[[ RECORDS FOR PROCESSING, beginning ]]

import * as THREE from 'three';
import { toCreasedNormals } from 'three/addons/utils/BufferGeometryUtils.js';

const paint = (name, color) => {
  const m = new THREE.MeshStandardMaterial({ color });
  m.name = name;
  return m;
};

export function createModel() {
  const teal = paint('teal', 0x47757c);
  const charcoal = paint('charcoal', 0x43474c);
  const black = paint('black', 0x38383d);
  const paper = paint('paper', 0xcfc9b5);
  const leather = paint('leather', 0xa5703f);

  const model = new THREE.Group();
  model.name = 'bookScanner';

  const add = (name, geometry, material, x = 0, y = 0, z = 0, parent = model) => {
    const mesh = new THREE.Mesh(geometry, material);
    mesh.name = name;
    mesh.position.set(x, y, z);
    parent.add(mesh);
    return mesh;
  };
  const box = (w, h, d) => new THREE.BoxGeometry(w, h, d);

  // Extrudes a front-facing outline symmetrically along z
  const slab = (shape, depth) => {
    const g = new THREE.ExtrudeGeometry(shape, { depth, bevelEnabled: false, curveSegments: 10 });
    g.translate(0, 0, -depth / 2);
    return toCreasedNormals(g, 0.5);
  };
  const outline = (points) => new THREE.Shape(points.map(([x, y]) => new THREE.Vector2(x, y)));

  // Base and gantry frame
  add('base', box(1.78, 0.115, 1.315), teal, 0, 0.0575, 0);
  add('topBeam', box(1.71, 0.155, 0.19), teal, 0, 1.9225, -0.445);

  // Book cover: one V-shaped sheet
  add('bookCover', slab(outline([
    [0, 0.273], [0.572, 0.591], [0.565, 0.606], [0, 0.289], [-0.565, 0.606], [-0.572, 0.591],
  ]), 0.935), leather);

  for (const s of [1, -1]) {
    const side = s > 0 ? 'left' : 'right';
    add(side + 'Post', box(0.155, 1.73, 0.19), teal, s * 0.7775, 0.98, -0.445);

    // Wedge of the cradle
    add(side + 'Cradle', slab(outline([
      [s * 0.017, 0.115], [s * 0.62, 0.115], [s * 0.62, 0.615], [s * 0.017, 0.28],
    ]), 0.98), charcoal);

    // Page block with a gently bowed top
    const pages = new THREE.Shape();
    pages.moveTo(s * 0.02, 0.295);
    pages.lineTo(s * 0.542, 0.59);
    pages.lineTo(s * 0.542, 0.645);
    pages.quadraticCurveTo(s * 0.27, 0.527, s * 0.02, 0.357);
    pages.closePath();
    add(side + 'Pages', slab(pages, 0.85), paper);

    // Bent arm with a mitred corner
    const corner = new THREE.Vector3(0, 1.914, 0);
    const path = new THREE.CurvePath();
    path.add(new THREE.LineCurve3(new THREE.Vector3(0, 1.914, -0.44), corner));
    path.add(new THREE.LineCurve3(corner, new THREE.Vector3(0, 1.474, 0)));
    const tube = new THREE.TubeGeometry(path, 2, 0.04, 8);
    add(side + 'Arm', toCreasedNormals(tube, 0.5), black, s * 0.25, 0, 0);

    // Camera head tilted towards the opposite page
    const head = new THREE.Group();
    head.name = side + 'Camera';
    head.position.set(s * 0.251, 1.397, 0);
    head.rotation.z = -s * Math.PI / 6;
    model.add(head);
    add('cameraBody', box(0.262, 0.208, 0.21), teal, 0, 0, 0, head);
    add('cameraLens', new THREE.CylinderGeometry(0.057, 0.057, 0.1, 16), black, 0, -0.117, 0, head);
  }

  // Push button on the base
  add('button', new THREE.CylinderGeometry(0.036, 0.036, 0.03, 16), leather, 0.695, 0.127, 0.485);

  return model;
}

[[ RECORDS FOR PROCESSING, end ]]

Copy out only the lines of the records above from the one with "mesh.name = name;" through the one with "of the cradle", exactly as they stand, both included.

## EXERCISE SOLUTION
    mesh.name = name;
    mesh.position.set(x, y, z);
    parent.add(mesh);
    return mesh;
  };
  const box = (w, h, d) => new THREE.BoxGeometry(w, h, d);

  // Extrudes a front-facing outline symmetrically along z
  const slab = (shape, depth) => {
    const g = new THREE.ExtrudeGeometry(shape, { depth, bevelEnabled: false, curveSegments: 10 });
    g.translate(0, 0, -depth / 2);
    return toCreasedNormals(g, 0.5);
  };
  const outline = (points) => new THREE.Shape(points.map(([x, y]) => new THREE.Vector2(x, y)));

  // Base and gantry frame
  add('base', box(1.78, 0.115, 1.315), teal, 0, 0.0575, 0);
  add('topBeam', box(1.71, 0.155, 0.19), teal, 0, 1.9225, -0.445);

  // Book cover: one V-shaped sheet
  add('bookCover', slab(outline([
    [0, 0.273], [0.572, 0.591], [0.565, 0.606], [0, 0.289], [-0.565, 0.606], [-0.572, 0.591],
  ]), 0.935), leather);

  for (const s of [1, -1]) {
    const side = s > 0 ? 'left' : 'right';
    add(side + 'Post', box(0.155, 1.73, 0.19), teal, s * 0.7775, 0.98, -0.445);

    // Wedge of the cradle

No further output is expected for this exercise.